Thompson: One of the examples I wrote about was two parcels on Kimball Street in Dorchester, where the applicant had first gotten a zoning variance in 2015 but then came back before the board in 2017 to get an extension of that permission. And the permission would let them convert a two-family into a three-unit condominium and then also build a new three-family home next to it. They were given that permission, that extension, by the board's vote, including Galvin’s vote. Well, in October 2018 — just over a year later — those properties went for sale with Galvin representing the properties. In fact, they were listed on The Galvin Group's website. Five of the six units sold for about $2.2 million. That's multiple times what those properties had been worth before they got that important zoning variance.

Rath: Can you help us understand where the ethical line is? Say if he doesn't actually own these properties, they come before him as a Zoning Board member, but then once they get the Board's approval, he jumps right on it. Does that cross legal or ethical lines?

Thompson: Yeah, it's an interesting and complicated question. I should reiterate Mr. Galvin hasn't been accused of any wrongdoing, and I didn't find evidence that there has been any ethics violation as spelled out in the state ethics laws. The state ethics laws are very strict, but they all regulate what are called public actions. So that could be a vote or any action taken by a public official. They regulate public actions and when there is a conflict of interest when a public official takes a public action.

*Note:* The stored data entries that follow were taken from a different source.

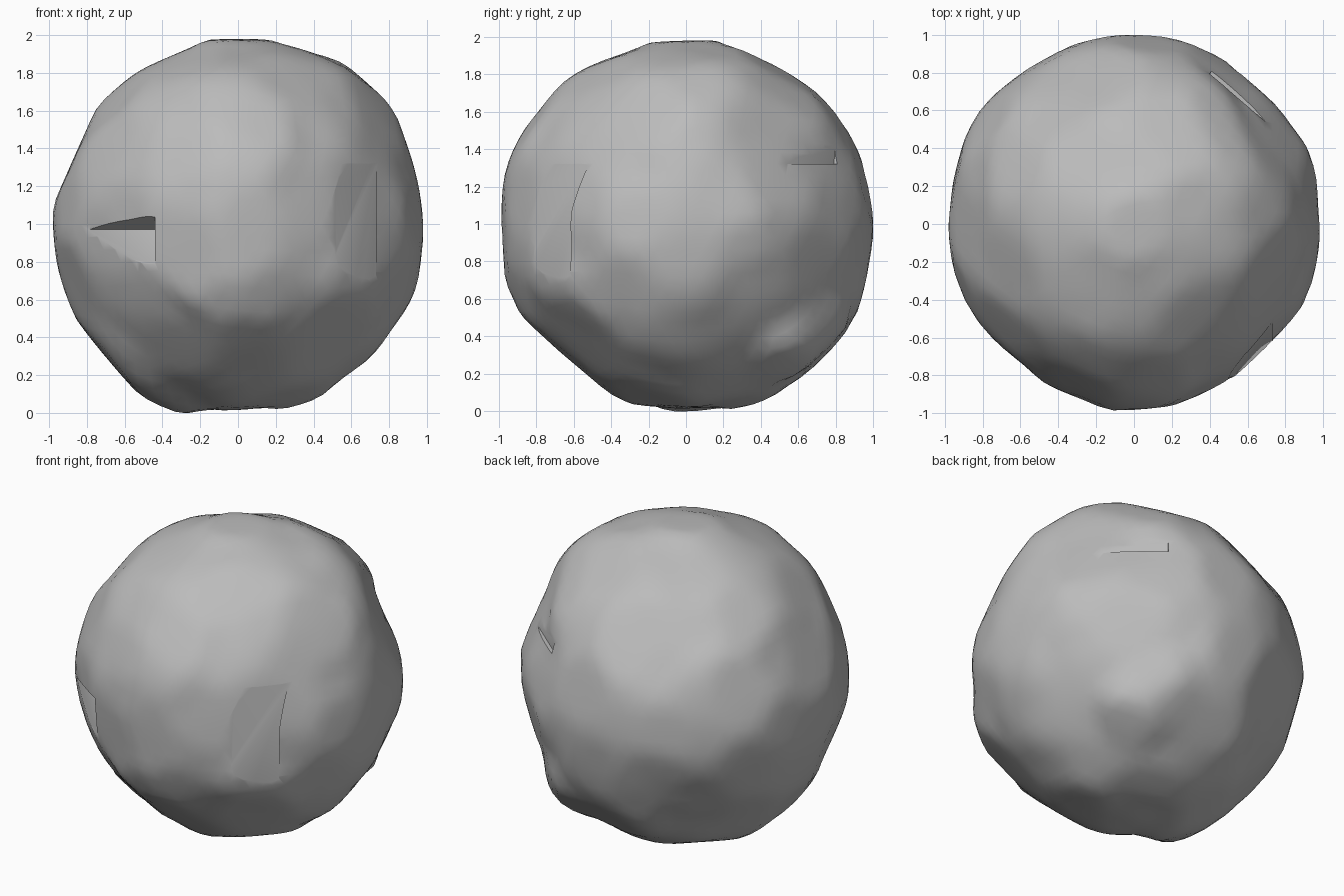
import bpy
import bmesh
import math
import random
from mathutils import Vector, noise

cube = bpy.data.objects.get("Cube")
if cube:
    bpy.data.objects.remove(cube, do_unlink=True)

random.seed(4)

# Stone colour
stone = bpy.data.materials.new("stone grey")
stone.use_nodes = True
grey = (0.5, 0.5, 0.5, 1)
stone.diffuse_color = grey
stone.node_tree.nodes["Principled BSDF"].inputs["Base Color"].default_value = grey

# Outline radii, in equal steps of angle, for three upright and three tilted planes
front_outline = [.98, .98, 1.03, .98, 1, .96, .97, .95, .98, .98, 1.01, 1.05, .97, 1.03, 1, 1]
side_outline = [1, 1, 1, .96, 1, .97, 1, 1.01, 1, 1.01, .98, 1.01, .99, 1.04, 1.04, 1.03]
top_outline = [.98, 1.02, .97, 1, 1, 1, 1, 1, .98, .99, .94, .97, .99, .97, .94, 1]
tilt_outline_a = [.98, .94, 1.01, .98, .95, .98, .95, .97, .97, .95, .94, .96, .98, .97, .96, .96]
tilt_outline_b = [.97, .97, .98, 1.01, .99, 1.01, 1.01, .96, .97, .97, 1.08, 1, 1.02, 1.03, .98, .96]
tilt_outline_c = [1.01, .99, .95, .97, 1.02, 1.04, 1.02, .95, .97, 1.01, .96, .95, .96, 1.06, 1, 1]

controls = []


def add_ring(radii, across, up):
    for i, radius in enumerate(radii):
        angle = math.tau * i / len(radii)
        controls.append((across * math.cos(angle) + up * math.sin(angle), radius))


def add_tilted_ring(radii, x, y, elevation):
    """Add a ring lying square to a direction above or below (x, y)."""
    tilt = math.radians(elevation)
    facing = Vector((x * math.cos(tilt), y * math.cos(tilt), math.sin(tilt))).normalized()
    across = Z.cross(facing).normalized()
    add_ring(radii, across, facing.cross(across))


X, Y, Z = Vector((1, 0, 0)), Vector((0, 1, 0)), Vector((0, 0, 1))
add_ring(front_outline, X, Z)
add_ring(side_outline, Y, Z)
add_ring(top_outline, X, Y)
add_tilted_ring(tilt_outline_a, .58, -.82, 25)
add_tilted_ring(tilt_outline_b, -.58, .82, 25)
add_tilted_ring(tilt_outline_c, .58, .82, -30)


def rock_radius(direction):
    """Blend the outline radii around one direction."""
    weight_sum = .03
    total = weight_sum * .97
    for control, radius in controls:
        weight = math.exp(70 * (direction.dot(control) - 1))
        total += weight * radius
        weight_sum += weight
    return total / weight_sum


def random_direction():
    return Vector([random.gauss(0, 1) for axis in range(3)]).normalized()


# Worn flat patches, kept apart from each other
patches = []
for attempt in range(900):
    normal = random_direction()
    if all(normal.dot(other) < .925 for other, height in patches):
        patches.append((normal, rock_radius(normal) * random.uniform(.975, .99)))

# Rounded rock
bm = bmesh.new()
bmesh.ops.create_icosphere(bm, subdivisions=5, radius=1)
for vert in bm.verts:
    direction = vert.co.normalized()
    point = direction * rock_radius(direction)
    point *= 1 + .01 * noise.noise(direction * 4)
    for normal, height in patches:
        extra = point.dot(normal) - height
        if extra > 0:
            point -= normal * extra * .75
    vert.co = point

# Rest the rock on the ground
lowest = min(vert.co.z for vert in bm.verts)
bmesh.ops.translate(bm, verts=bm.verts, vec=(0, 0, -lowest))

mesh = bpy.data.meshes.new("rock")
bm.to_mesh(mesh)
bm.free()
mesh.materials.append(stone)
rock = bpy.data.objects.new("rock", mesh)
bpy.context.collection.objects.link(rock)


def chip(name, corners):
    """Cut a sharp-edged chip, the hull of the corners, out of the rock."""
    hull = bmesh.new()
    for corner in corners:
        hull.verts.new(corner)
    bmesh.ops.convex_hull(hull, input=hull.verts)
    bmesh.ops.recalc_face_normals(hull, faces=hull.faces)
    data = bpy.data.meshes.new(name)
    hull.to_mesh(data)
    hull.free()
    data.materials.append(stone)
    cutter = bpy.data.objects.new(name, data)
    cutter.hide_render = True
    bpy.context.collection.objects.link(cutter)
    cut = rock.modifiers.new(name, "BOOLEAN")
    cut.operation = "DIFFERENCE"
    cut.solver = "EXACT"
    cut.object = cutter
    bpy.context.view_layer.objects.active = rock
    bpy.ops.object.modifier_apply(modifier=name)
    bpy.data.objects.remove(cutter, do_unlink=True)


bpy.ops.object.select_all(action="DESELECT")
rock.select_set(True)

# Wedge chip in the front
chip("front_chip", [(-.82, -.53, .97), (-.44, -.76, .97), (-.44, -1, 1.14),
                    (-.95, -.7, 1.1), (-.44, -.92, .55), (-.95, -.65, .7)])
# Slanted recess beside it, deepest along its outer wall
chip("side_recess", [(.5, -.79, 1.32), (.73, -.52, 1.32), (.48, -.86, .75), (.73, -.62, .7),
                     (.5, -1.1, 1.32), (.73, -1, 1.32), (.48, -1.1, .75), (.73, -1, .7)])
# Ledge at the back
chip("back_ledge", [(.4, .79, 1.32), (.73, .51, 1.32), (.55, 1.1, 1.32), (1, .7, 1.32),
                    (.4, .8, 1.5), (.7, .55, 1.5), (.55, 1.1, 1.6), (1, .7, 1.6)])
# Split near the base
chip("base_split", [(-.24, -.68, .36), (-.24, -.38, .06), (-.24, -.9, .1), (.03, -.62, .15)])

bpy.ops.object.shade_smooth_by_angle(angle=math.radians(32))
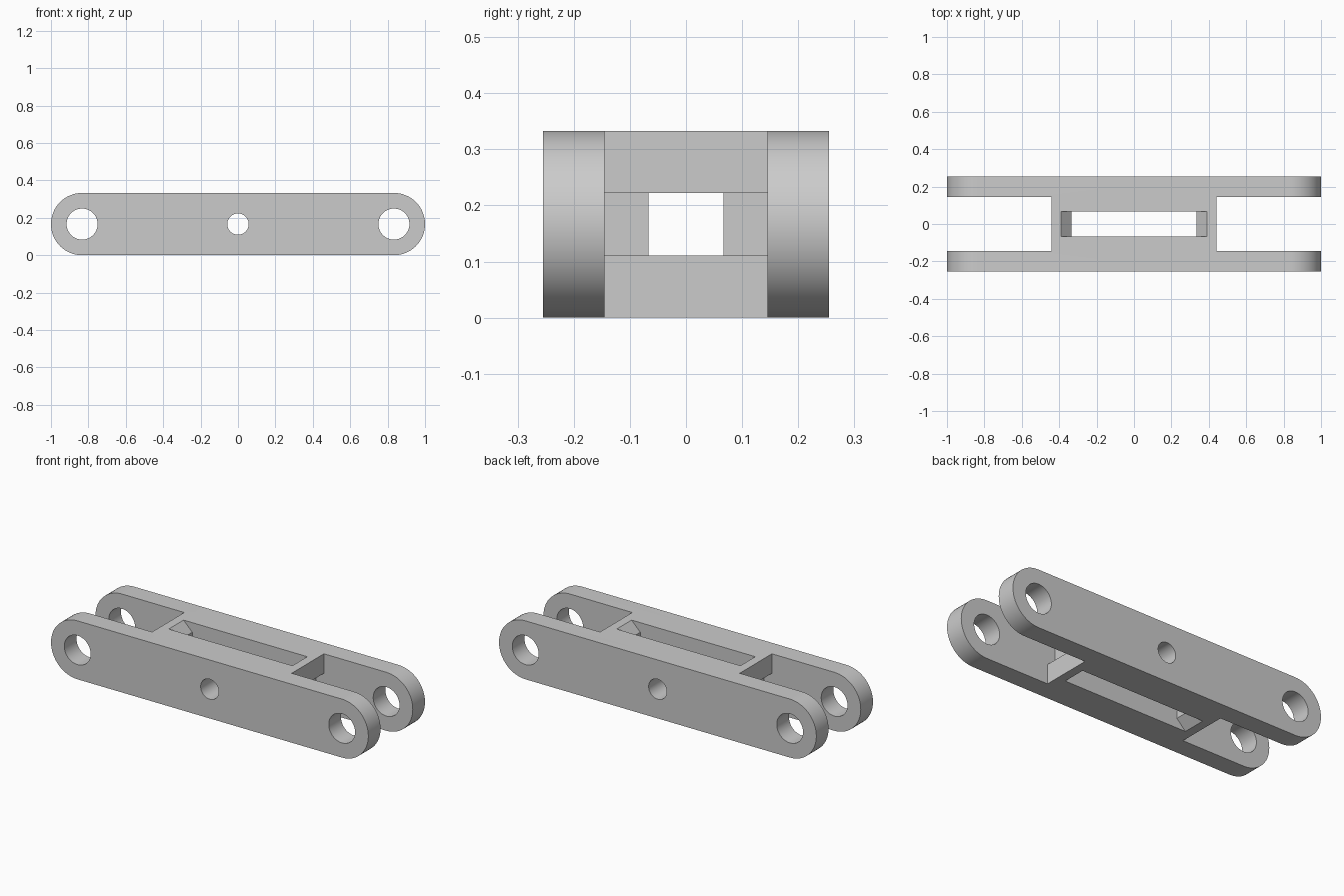
import bpy, bmesh, math

old = bpy.data.objects.get("Cube")
if old:
    bpy.data.objects.remove(old, do_unlink=True)

H = 0.333            # height of the link
R = H / 2            # end radius
HALF_W = 0.255       # half width over both cheeks
GAP = 0.145          # half gap between the cheeks
PIN_X = 1 - R        # pin hole position

grey = bpy.data.materials.new("plain grey")
grey.use_nodes = True
grey.diffuse_color = (0.6, 0.6, 0.6, 1)
grey.node_tree.nodes["Principled BSDF"].inputs["Base Color"].default_value = (0.6, 0.6, 0.6, 1)


def prism(name, outline, half_depth):
    """Extrude an (x, z) outline along y, symmetric about y = 0."""
    bm = bmesh.new()
    face = bm.faces.new([bm.verts.new((x, -half_depth, z)) for x, z in outline])
    new = bmesh.ops.extrude_face_region(bm, geom=[face])["geom"]
    verts = [v for v in new if isinstance(v, bmesh.types.BMVert)]
    bmesh.ops.translate(bm, verts=verts, vec=(0, 2 * half_depth, 0))
    bmesh.ops.recalc_face_normals(bm, faces=bm.faces)
    mesh = bpy.data.meshes.new(name)
    bm.to_mesh(mesh)
    bm.free()
    mesh.materials.append(grey)
    obj = bpy.data.objects.new(name, mesh)
    bpy.context.collection.objects.link(obj)
    return obj


def arc(cx, radius, start, end, steps):
    angles = [start + (end - start) * i / steps for i in range(steps + 1)]
    return [(cx + radius * math.cos(a), R + radius * math.sin(a)) for a in angles]


def rect(x0, x1, z0, z1):
    return [(x0, z0), (x1, z0), (x1, z1), (x0, z1)]


def circle(cx, radius):
    return arc(cx, radius, 0, 2 * math.pi, 48)[:-1]


# Round-ended body
q = math.pi / 2
body = prism("link_body", arc(PIN_X, R, -q, q, 32) + arc(-PIN_X, R, q, 3 * q, 32), HALF_W)

cutters = []
for side in (-1, 1):
    # Open fork at the end, and the recess across its inner wall
    cutters.append(prism("fork_cutter", rect(*sorted((side * 0.44, side * 1.2)), -0.1, H + 0.1), GAP))
    cutters.append(prism("recess_cutter", rect(*sorted((side * 0.39, side * 0.6)), H / 3, 2 * H / 3), GAP))
    cutters.append(prism("pin_hole_cutter", circle(side * PIN_X, 0.083), 0.5))

# Central pocket with bevelled mouths, joined to a lengthwise tunnel
upper = [(0.6, 2 * H / 3), (0.335, 2 * H / 3), (0.335, H - 0.055), (0.39, H), (0.39, H + 0.1)]
right = [(x, H - z) for x, z in reversed(upper)] + upper
pocket = right + [(-x, z) for x, z in reversed(right)]
cutters.append(prism("pocket_cutter", pocket, 0.067))
cutters.append(prism("centre_hole_cutter", circle(0, 0.057), 0.5))

for cutter in cutters:
    cutter.hide_render = True
    mod = body.modifiers.new(cutter.name, "BOOLEAN")
    mod.operation = "DIFFERENCE"
    mod.solver = "EXACT"
    mod.object = cutter

# Bake the cuts, then drop the cutters
depsgraph = bpy.context.evaluated_depsgraph_get()
baked = bpy.data.meshes.new_from_object(body.evaluated_get(depsgraph))
body.modifiers.clear()
body.data = baked
for cutter in cutters:
    bpy.data.objects.remove(cutter, do_unlink=True)

bpy.ops.object.select_all(action="DESELECT")
body.select_set(True)
bpy.context.view_layer.objects.active = body
bpy.ops.object.shade_smooth_by_angle(angle=math.radians(30))
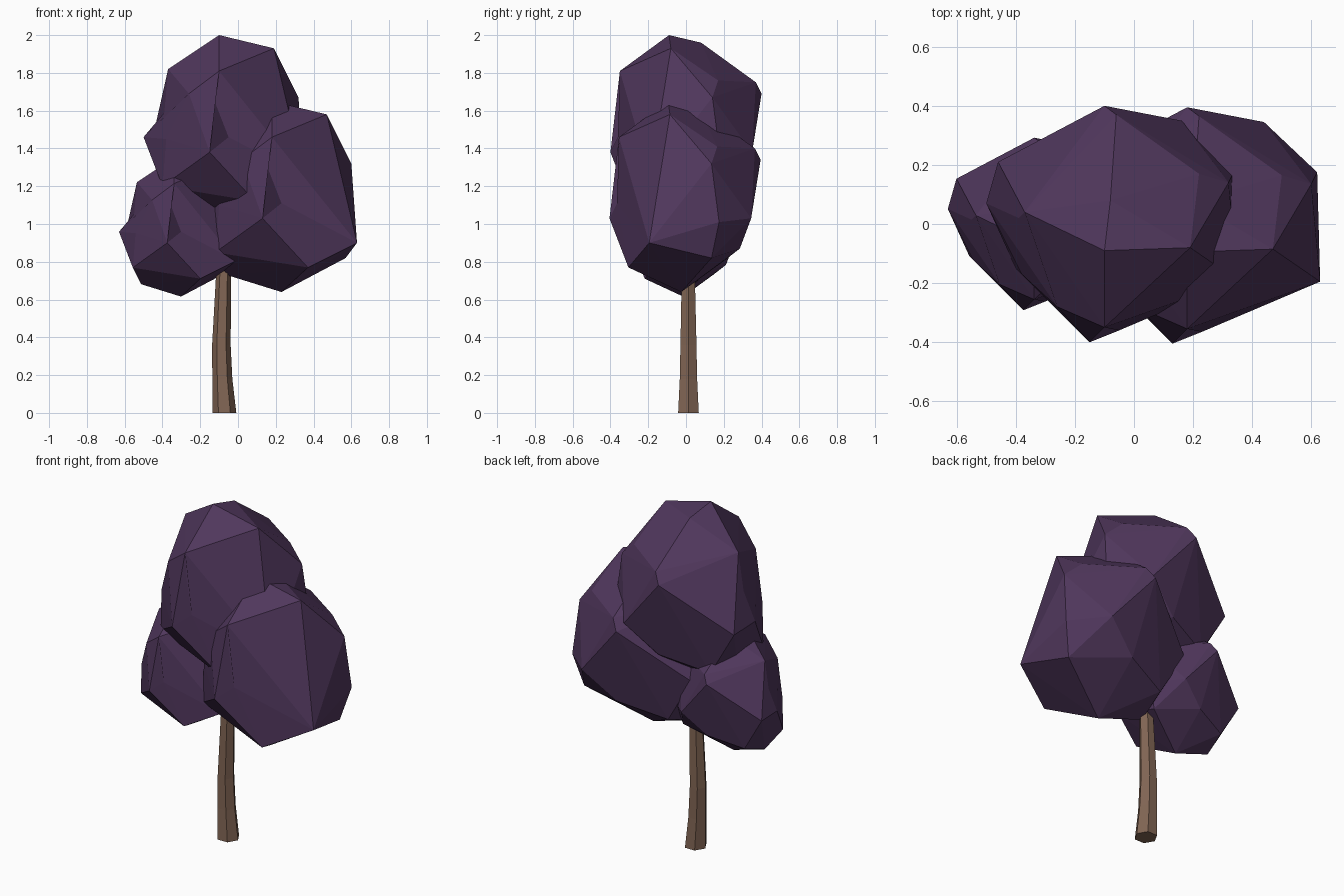
import bpy, bmesh, math
from mathutils import Vector

if "Cube" in bpy.data.objects:
    bpy.data.objects.remove(bpy.data.objects["Cube"])


def material(name, rgb):
    m = bpy.data.materials.new(name)
    m.diffuse_color = (*rgb, 1)
    m.use_nodes = True
    m.node_tree.nodes["Principled BSDF"].inputs["Base Color"].default_value = m.diffuse_color
    return m


def add_object(name, bm, mat):
    bmesh.ops.recalc_face_normals(bm, faces=bm.faces)
    me = bpy.data.meshes.new(name)
    bm.to_mesh(me)
    bm.free()
    me.materials.append(mat)
    ob = bpy.data.objects.new(name, me)
    bpy.context.collection.objects.link(ob)
    return ob


leaf = material("leaf", (0.08, 0.038, 0.108))
bark = material("bark", (0.22, 0.13, 0.088))

# One faceted leaf clump, given by its corner points
CORNERS = [
    # crown
    (-.10, -.09, 2.0), (-.08, .08, 1.96), (.19, -.08, 1.93), (-.37, .04, 1.82),
    (-.10, -.35, 1.81), (-.06, .37, 1.75), (.22, .17, 1.76),
    # middle
    (.32, .14, 1.67), (-.10, .40, 1.69), (-.26, -.28, 1.69), (-.50, .07, 1.46),
    (-.46, .21, 1.42), (-.05, -.36, 1.46), (-.15, -.40, 1.38), (.19, -.24, 1.45),
    (.16, .35, 1.38), (.34, .18, 1.36), (-.38, -.17, 1.45),
    # underside
    (.35, -.19, 1.25), (.29, .14, 1.17), (-.40, -.15, 1.2), (-.34, .0, 1.08),
    (.09, -.30, 1.12), (-.05, -.02, .99), (-.03, .29, 1.22), (-.30, .2, 1.15),
]
# Dents: the nearest edge is split and pulled in to these points
DENTS = [(-.39, .02, 1.59), (-.12, -.31, 1.64)]


def middle(edge):
    return (edge.verts[0].co + edge.verts[1].co) / 2


def clump(name, scale, offset):
    bm = bmesh.new()
    for c in CORNERS:
        bm.verts.new(c)
    bmesh.ops.convex_hull(bm, input=bm.verts[:])
    loose = [v for v in bm.verts if not v.link_faces]
    bmesh.ops.delete(bm, geom=loose, context='VERTS')
    for d in map(Vector, DENTS):
        edge = min(bm.edges, key=lambda e: (middle(e) - d).length)
        mid = middle(edge)
        bmesh.ops.subdivide_edges(bm, edges=[edge], cuts=1)
        min(bm.verts, key=lambda v: (v.co - mid).length).co = d
    for v in bm.verts:
        v.co = v.co * scale + Vector(offset)
    return add_object(name, bm, leaf)


clump("top_foliage", 1.0, (0, 0, 0))
clump("right_foliage", 1.0, (.28, -.005, -.35))
clump("left_foliage", .73, (-.265, 0, -.107))

# Six-sided, slightly bent trunk: centre x, centre y, z, radius
RINGS = [(-.072, .013, 0, .063), (-.083, .013, .18, .053),
         (-.088, .013, .36, .049), (-.075, .012, .77, .039), (-.07, .01, 1.0, .033)]
bm = bmesh.new()
loops = [[bm.verts.new((x + r * math.cos(i * math.pi / 3), y + r * math.sin(i * math.pi / 3), z))
          for i in range(6)] for x, y, z, r in RINGS]
for a, b in zip(loops, loops[1:]):
    for i in range(6):
        j = (i + 1) % 6
        bm.faces.new((a[i], a[j], b[j], b[i]))
bm.faces.new(loops[0][::-1])
bm.faces.new(loops[-1])
add_object("trunk", bm, bark)
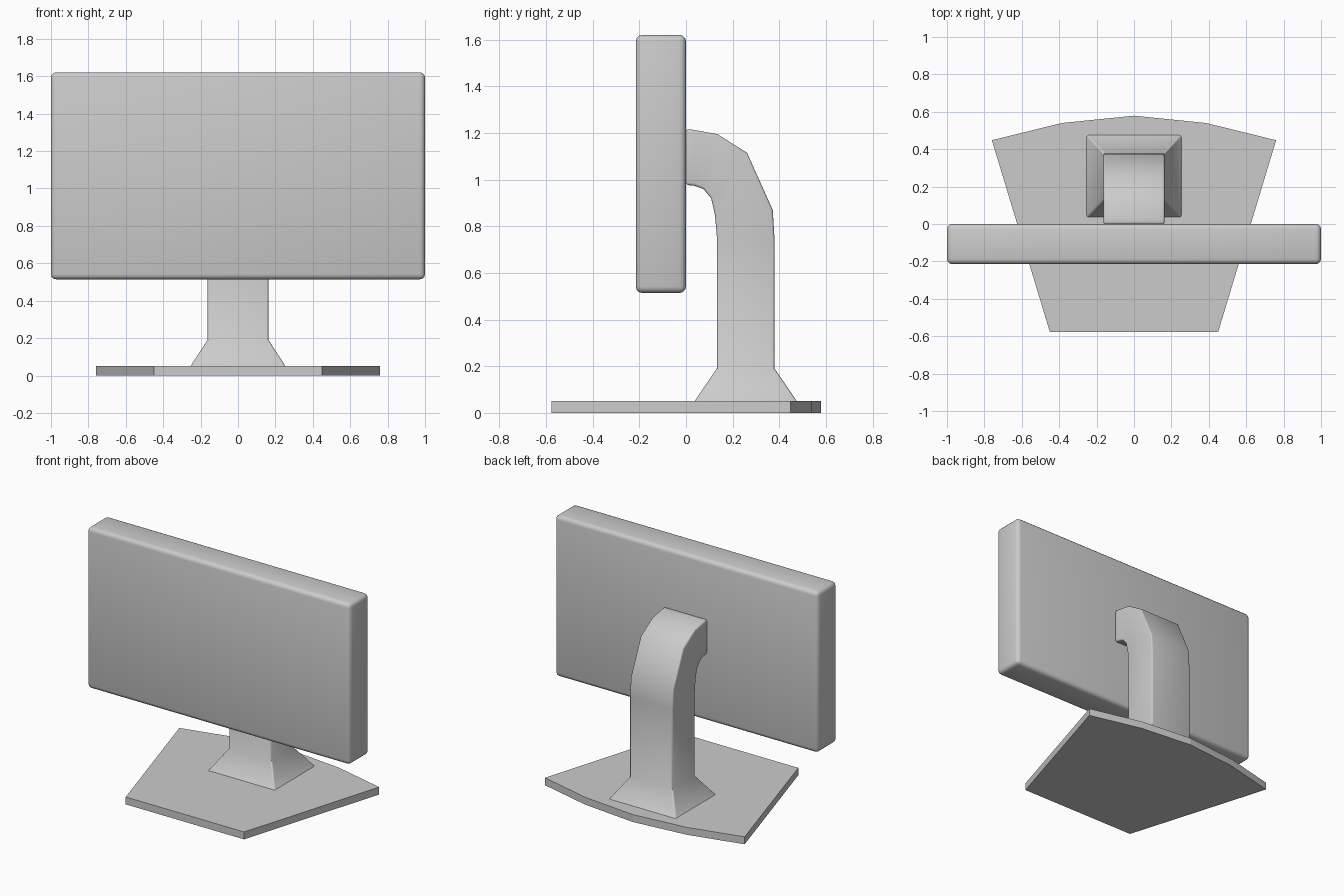
import bpy, bmesh
from math import radians

if "Cube" in bpy.data.objects:
    bpy.data.objects.remove(bpy.data.objects["Cube"])


def make_object(name, bm, bevel=0.0, segments=3, limit=50, smooth=35):
    bmesh.ops.recalc_face_normals(bm, faces=bm.faces)
    mesh = bpy.data.meshes.new(name)
    bm.to_mesh(mesh)
    bm.free()
    obj = bpy.data.objects.new(name, mesh)
    bpy.context.collection.objects.link(obj)
    bpy.ops.object.select_all(action='DESELECT')
    obj.select_set(True)
    bpy.context.view_layer.objects.active = obj
    if bevel:
        mod = obj.modifiers.new("rounded_edges", 'BEVEL')
        mod.width = bevel
        mod.segments = segments
        mod.limit_method = 'ANGLE'
        mod.angle_limit = radians(limit)
        bpy.ops.object.modifier_apply(modifier=mod.name)
    bpy.ops.object.shade_smooth_by_angle(angle=radians(smooth))
    return obj


# Screen: rounded slab
bm = bmesh.new()
bmesh.ops.create_cube(bm, size=1)
bmesh.ops.scale(bm, vec=(2.0, 0.215, 1.107), verts=bm.verts)
bmesh.ops.translate(bm, vec=(0, -0.1075, 1.0675), verts=bm.verts)
make_object("screen", bm, bevel=0.028)

# Base plate: half outline mirrored, then extruded
half = [(0.45, -0.577), (0.76, 0.448), (0.385, 0.54)]
outline = half + [(0, 0.579)] + [(-x, y) for x, y in reversed(half)]
bm = bmesh.new()
face = bm.faces.new([bm.verts.new((x, y, 0)) for x, y in outline])
up = bmesh.ops.extrude_face_region(bm, geom=[face])['geom']
bmesh.ops.translate(bm, vec=(0, 0, 0.051),
                    verts=[v for v in up if isinstance(v, bmesh.types.BMVert)])
make_object("base_plate", bm, smooth=10)

# Neck: loft from flared foot up and over to the screen
# (half width, front/inner y, z, back/outer y, z)
sections = [
    (0.255, 0.035, 0.048, 0.477, 0.048),
    (0.163, 0.132, 0.19, 0.380, 0.19),
    (0.163, 0.132, 0.76, 0.380, 0.74),
    (0.163, 0.124, 0.85, 0.372, 0.87),
    (0.163, 0.108, 0.92, 0.262, 1.115),
    (0.163, 0.075, 0.96, 0.135, 1.195),
    (0.163, 0.035, 0.974, 0.030, 1.214),
    (0.163, 0.000, 0.978, 0.000, 1.216),
]
bm = bmesh.new()
rings = [[bm.verts.new(p) for p in ((-w, yi, zi), (w, yi, zi), (w, yo, zo), (-w, yo, zo))]
         for w, yi, zi, yo, zo in sections]
for a, b in zip(rings, rings[1:]):
    for i in range(4):
        j = (i + 1) % 4
        bm.faces.new((a[i], a[j], b[j], b[i]))
bm.faces.new(rings[-1])
make_object("neck", bm, bevel=0.01)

But if the interest in this case, presumably a commission on the sale of these properties, comes after that public action, that vote, it's really not so clear if there is a technical violation of ethics, or any violation. Further complicating this whole thing is that the Zoning Board members are appointed by Mayor Marty Walsh, but he's sort of restricted to appointing nominees that are chosen by outside parties. Craig Galvin sits in a seat that is reserved for the real estate community. So, there's no inherent conflict in the fact that he is a real estate broker. In fact, that's part of his qualification for that seat. On the other hand, he is taking part in votes on properties that can drastically affect the sales value of that property, and to have the same public official then benefiting from the outcome of those decisions at least seems to pose questions about how the ZBA is run and maybe what the rules should be, if there aren't strict rules in place around that.